EXERCISE DESCRIPTION:
Using the listing below, keep only the lines with the word "bmesh" and copy them.

INFORMATION SUPPLIED:
============================================================

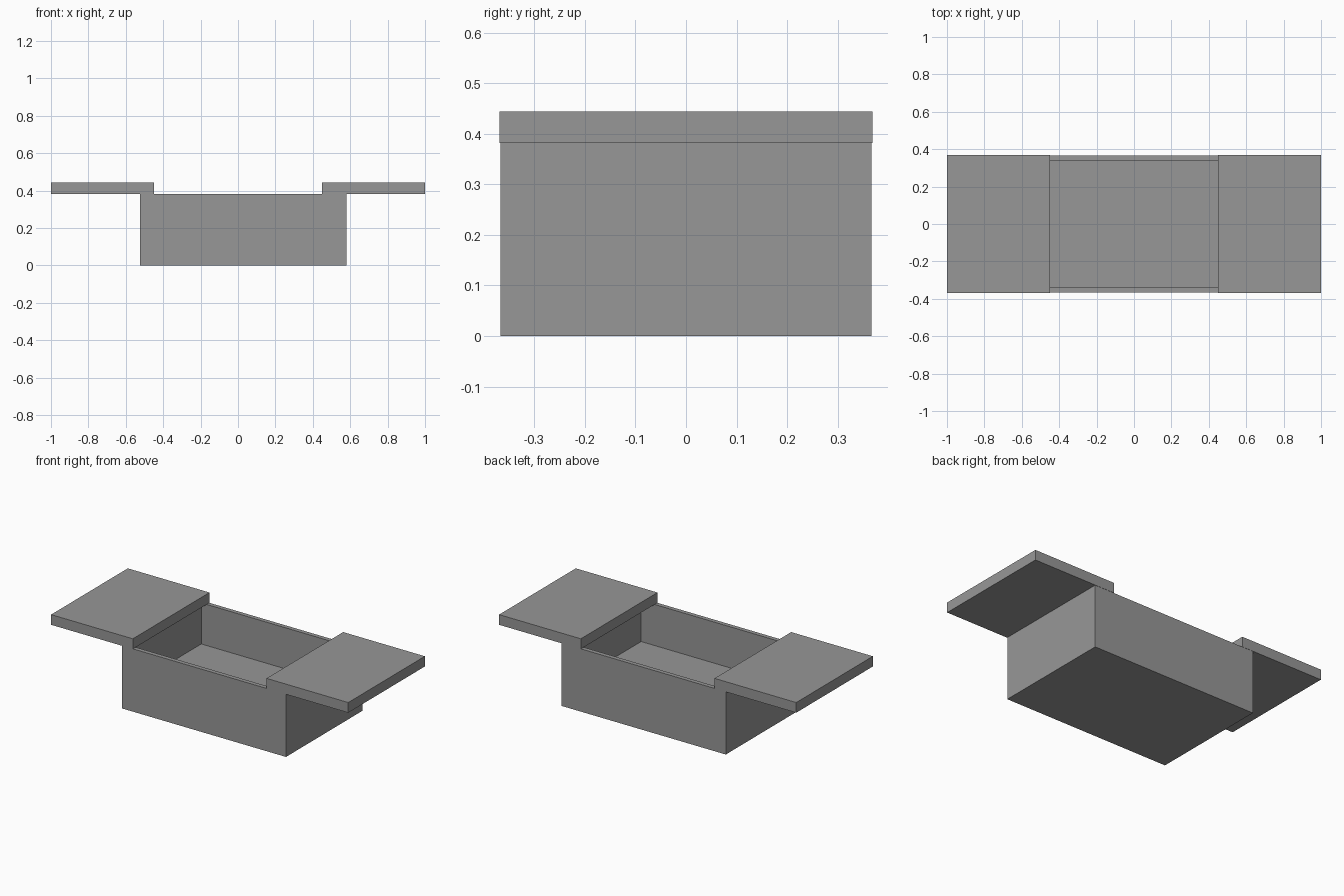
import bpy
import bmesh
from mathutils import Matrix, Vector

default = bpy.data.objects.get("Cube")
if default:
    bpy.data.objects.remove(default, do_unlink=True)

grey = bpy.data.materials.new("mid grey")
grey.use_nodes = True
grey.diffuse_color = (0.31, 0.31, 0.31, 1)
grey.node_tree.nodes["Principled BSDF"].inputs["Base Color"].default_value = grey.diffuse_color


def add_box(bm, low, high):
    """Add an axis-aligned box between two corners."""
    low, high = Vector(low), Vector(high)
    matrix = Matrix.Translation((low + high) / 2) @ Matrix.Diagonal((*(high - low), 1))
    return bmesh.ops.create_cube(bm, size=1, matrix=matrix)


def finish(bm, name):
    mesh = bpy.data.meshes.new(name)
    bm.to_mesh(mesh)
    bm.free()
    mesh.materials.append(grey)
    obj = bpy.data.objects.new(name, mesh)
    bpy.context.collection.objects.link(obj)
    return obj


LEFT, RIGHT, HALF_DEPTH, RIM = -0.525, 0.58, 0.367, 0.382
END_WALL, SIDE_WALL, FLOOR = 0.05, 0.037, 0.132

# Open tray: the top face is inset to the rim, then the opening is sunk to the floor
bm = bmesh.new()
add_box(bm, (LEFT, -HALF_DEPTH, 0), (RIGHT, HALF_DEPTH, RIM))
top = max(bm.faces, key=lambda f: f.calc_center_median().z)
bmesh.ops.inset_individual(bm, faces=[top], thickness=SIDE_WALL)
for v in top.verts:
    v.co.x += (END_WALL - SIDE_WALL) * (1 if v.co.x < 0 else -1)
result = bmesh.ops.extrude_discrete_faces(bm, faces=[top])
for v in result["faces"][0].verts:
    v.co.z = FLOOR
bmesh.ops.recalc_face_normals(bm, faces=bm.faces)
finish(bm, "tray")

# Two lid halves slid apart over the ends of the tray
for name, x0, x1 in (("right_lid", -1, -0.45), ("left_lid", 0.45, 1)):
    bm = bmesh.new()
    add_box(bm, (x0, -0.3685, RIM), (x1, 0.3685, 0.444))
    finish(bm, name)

============================================================

RESPONSE TO THE EXERCISE:
import bmesh
    return bmesh.ops.create_cube(bm, size=1, matrix=matrix)
bm = bmesh.new()
bmesh.ops.inset_individual(bm, faces=[top], thickness=SIDE_WALL)
result = bmesh.ops.extrude_discrete_faces(bm, faces=[top])
bmesh.ops.recalc_face_normals(bm, faces=bm.faces)
    bm = bmesh.new()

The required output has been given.